-- Task description --
Repeat exactly the lines below that lie between the line with "-.61, .19, .4)" and the line with "-.215, .165, .285, .555, sill=.095)", counting both of those lines as part of the answer.

-- Supplied information --

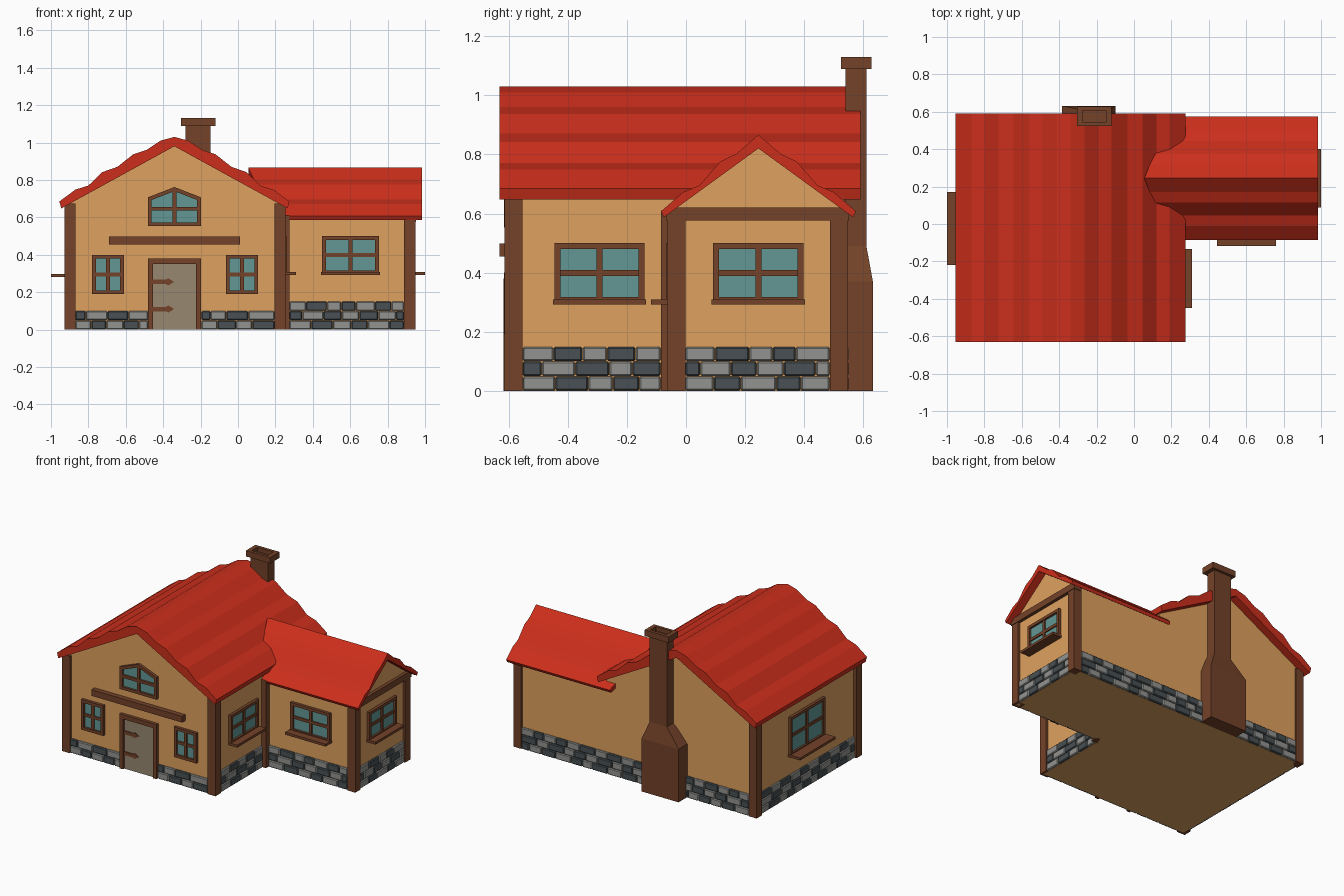
import bpy, bmesh, random

if "Cube" in bpy.data.objects:
    bpy.data.objects.remove(bpy.data.objects["Cube"])

random.seed(4)


def material(name, r, g, b):
    m = bpy.data.materials.new(name)
    m.diffuse_color = [*((c / 255) ** 2.2 for c in (r, g, b)), 1]
    m.use_nodes = True
    m.node_tree.nodes["Principled BSDF"].inputs["Base Color"].default_value = m.diffuse_color
    return m


PLASTER = material("plaster", 222, 160, 95)
WOOD = material("wood", 115, 68, 45)
RED = material("roof_red", 202, 50, 33)
GLASS = material("glass", 98, 150, 148)
DOOR = material("door_panel", 150, 135, 112)
LIGHT = material("light_stone", 145, 146, 143)
DARK = material("dark_stone", 74, 81, 84)


# A solid is (vertices, faces); several solids make one object
def loft(ring_a, ring_b):
    n = len(ring_a)
    faces = [list(range(n)), list(range(n, 2 * n))]
    faces += [[i, (i + 1) % n, n + (i + 1) % n, n + i] for i in range(n)]
    return list(ring_a) + list(ring_b), faces


def prism(points, axis, a, b):
    """Extrude a (horizontal, z) outline along x or y; a may depend on the point."""
    def ring(t):
        at = t if callable(t) else (lambda u: t)
        return [(at(u), u, z) if axis == "x" else (u, at(u), z) for u, z in points]
    return loft(ring(a), ring(b))


def box(x0, x1, y0, y1, z0, z1):
    return prism([(x0, z0), (x1, z0), (x1, z1), (x0, z1)], "y", y0, y1)


def build(name, mat, *solids, bevel=0):
    bm = bmesh.new()
    for verts, faces in solids:
        vs = [bm.verts.new(v) for v in verts]
        for f in faces:
            bm.faces.new([vs[i] for i in f])
    bmesh.ops.recalc_face_normals(bm, faces=bm.faces)
    mesh = bpy.data.meshes.new(name)
    bm.to_mesh(mesh)
    bm.free()
    mesh.materials.append(mat)
    ob = bpy.data.objects.new(name, mesh)
    bpy.context.collection.objects.link(ob)
    if bevel:
        mod = ob.modifiers.new("edge", "BEVEL")
        mod.width, mod.segments = bevel, 1
    return ob


# Walls: (axis of outward normal, direction, plane position)
FRONT, BACK, LEFT, RIGHT = ("y", -1, -.595), ("y", 1, .535), ("x", -1, -.905), ("x", 1, .24)
WING_FRONT, WING_RIGHT = ("y", -1, -.048), ("x", 1, .93)


def on_wall(wall, points, d0, d1):
    axis, sign, plane = wall
    return prism(points, axis, plane + sign * d0, plane + sign * d1)


def panel(wall, u0, u1, z0, z1, d0, d1):
    return on_wall(wall, [(u0, z0), (u1, z0), (u1, z1), (u0, z1)], d0, d1)


def window(name, wall, u0, u1, z0, z1, sill=0, w=.02):
    um, zm, h = (u0 + u1) / 2, (z0 + z1) / 2, w * .5
    bars = [(u0, u0 + w, z0, z1), (u1 - w, u1, z0, z1),
            (u0 + w, u1 - w, z0, z0 + w), (u0 + w, u1 - w, z1 - w, z1)]
    solids = [panel(wall, *b, -.01, .02) for b in bars]
    solids += [panel(wall, um - h, um + h, z0 + w, z1 - w, -.01, .015),
               panel(wall, u0 + w, u1 - w, zm - h, zm + h, -.01, .014)]
    if sill:
        solids.append(panel(wall, u0 - .005, u1 + .005, z0 - .005, z0 + .012, 0, sill))
    build(name + "_frame", WOOD, *solids)
    build(name + "_panes", GLASS, panel(wall, u0 + .01, u1 - .01, z0 + .01, z1 - .01, -.01, .006))


def stones(name, wall, u0, u1, rows):
    groups = [[], []]
    for r in range(rows):
        u, k = u0, r
        while u < u1 - .001:
            end = u + random.uniform(.075, .12) * (.6 if u == u0 and r % 2 else 1)
            if u1 - end < .04:
                end = u1
            groups[k % 2].append(panel(wall, u + .001, end - .001,
                                       r * .05 + .001, r * .05 + .049, -.01, .014))
            u, k = end, k + 1
    build(name + "_light", LIGHT, *groups[0], bevel=.005)
    build(name + "_dark", DARK, *groups[1], bevel=.005)


def mirrored(center, half):
    """Half outline from the ridge to the eave, reflected about the ridge."""
    return [(center - u, z) for u, z in reversed(half)] + [(center + u, z) for u, z in half[1:]]


# House bodies
build("main_walls", PLASTER, prism([(-.905, 0), (.24, 0), (.24, .675), (-.335, .985),
                                    (-.905, .675)], "y", -.595, .535))
build("wing_walls", PLASTER, prism([(-.048, 0), (.535, 0), (.535, .62), (.243, .825),
                                    (-.048, .62)], "x", .24, .93))

# Stepped roofs
main_top = [(0, 1.03), (.075, 1.01), (.15, .96), (.22, .937), (.305, .87), (.385, .842),
            (.46, .77), (.53, .748), (.615, .685)]
outline = mirrored(-.34, main_top) + [(.265, .648), (-.34, .98), (-.945, .648)]
build("main_roof", RED, prism(outline, "y", -.63, .59))
wing_top = [(0, .866), (.075, .802), (.13, .775), (.2, .695), (.255, .672), (.33, .607)]
outline = mirrored(.245, wing_top) + [(.565, .587), (.245, .82), (-.075, .587)]
build("wing_roof", RED, prism(outline, "x", lambda y: .055 + .4 * abs(y - .245), .985))

# Corner posts and gable beam
for name, x, y, top in [("front_left", -.928, -.613, .675), ("front_right", .195, -.613, .675),
                        ("back_left", -.928, .487, .675), ("wing_front", .888, -.062, .61),
                        ("wing_back", .888, .487, .61)]:
    build(name + "_post", WOOD, box(x, x + .06, y, y + .06, 0, top))
build("inner_corner_post", WOOD, box(.23, .275, -.085, -.03, 0, .61))
build("gable_beam", WOOD, box(.9, .952, -.066, .552, .576, .62))

# Stone footing
stones("front_left_stones", FRONT, -.87, -.48, 2)
stones("front_right_stones", FRONT, -.195, .195, 2)
stones("right_stones", RIGHT, -.553, -.085, 3)
stones("wing_front_stones", WING_FRONT, .275, .888, 3)
stones("wing_right_stones", WING_RIGHT, -.002, .487, 3)
stones("back_stones", BACK, -.868, .888, 3)
stones("left_stones", LEFT, -.553, .487, 3)

# Windows
window("front_left_window", FRONT, -.78, -.61, .19, .4)
window("front_right_window", FRONT, -.065, .108, .19, .4)
window("right_window", RIGHT, -.445, -.14, .297, .5, sill=.07)
window("wing_front_window", WING_FRONT, .45, .753, .297, .5, sill=.07)
window("wing_right_window", WING_RIGHT, .092, .397, .297, .5, sill=.07)
window("left_window", LEFT, -.215, .165, .285, .555, sill=.095)

# Peaked attic window
bars = [panel(FRONT, *b, -.01, .02) for b in
        [(-.482, -.462, .553, .705), (-.218, -.198, .553, .705), (-.462, -.218, .553, .573),
         (-.35, -.33, .573, .745), (-.462, -.35, .636, .656), (-.33, -.218, .636, .656)]]
for s in (-1, 1):
    bars.append(on_wall(FRONT, [(-.34, .762), (-.34 + s * .142, .707), (-.34 + s * .142, .685),
                                (-.34, .74)], -.01, .02))
build("attic_window_frame", WOOD, *bars)
build("attic_window_panes", GLASS, on_wall(FRONT, [(-.47, .56), (-.21, .56), (-.21, .7),
                                                   (-.34, .75), (-.47, .7)], -.01, .006))

# Door, hinges and the beam above it
build("door_frame", WOOD, panel(FRONT, -.482, -.455, 0, .38, -.01, .022),
      panel(FRONT, -.225, -.197, 0, .38, -.01, .022), panel(FRONT, -.455, -.225, .35, .38, -.01, .022))
build("door", DOOR, panel(FRONT, -.46, -.22, 0, .355, -.01, .008))
build("door_hinges", WOOD, *[on_wall(FRONT, [
    (-.455, z - .012), (-.385, z - .012), (-.372, z - .019), (-.342, z), (-.372, z + .019),
    (-.385, z + .012), (-.455, z + .012)], 0, .015) for z in (.11, .255)])
build("door_beam", WOOD, panel(FRONT, -.69, .01, .455, .498, -.01, .035))


# Chimney: wide base, sloping shoulder, stack and hollow cap
def rect(x0, x1, y0, y1, z):
    return [(x0, y0, z), (x1, y0, z), (x1, y1, z), (x0, y1, z)]


levels = [rect(-.385, -.1, .52, .632, 0), rect(-.385, -.1, .52, .632, .37),
          rect(-.28, -.147, .54, .61, .49), rect(-.28, -.147, .54, .61, 1.1)]
build("chimney", WOOD, *[loft(a, b) for a, b in zip(levels, levels[1:])])
build("chimney_cap", WOOD, box(-.305, -.12, .525, .545, 1.088, 1.13),
      box(-.305, -.12, .606, .628, 1.088, 1.13), box(-.305, -.275, .545, .606, 1.088, 1.13),
      box(-.15, -.12, .545, .606, 1.088, 1.13))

-- Response for this exercise --
window("front_left_window", FRONT, -.78, -.61, .19, .4)
window("front_right_window", FRONT, -.065, .108, .19, .4)
window("right_window", RIGHT, -.445, -.14, .297, .5, sill=.07)
window("wing_front_window", WING_FRONT, .45, .753, .297, .5, sill=.07)
window("wing_right_window", WING_RIGHT, .092, .397, .297, .5, sill=.07)
window("left_window", LEFT, -.215, .165, .285, .555, sill=.095)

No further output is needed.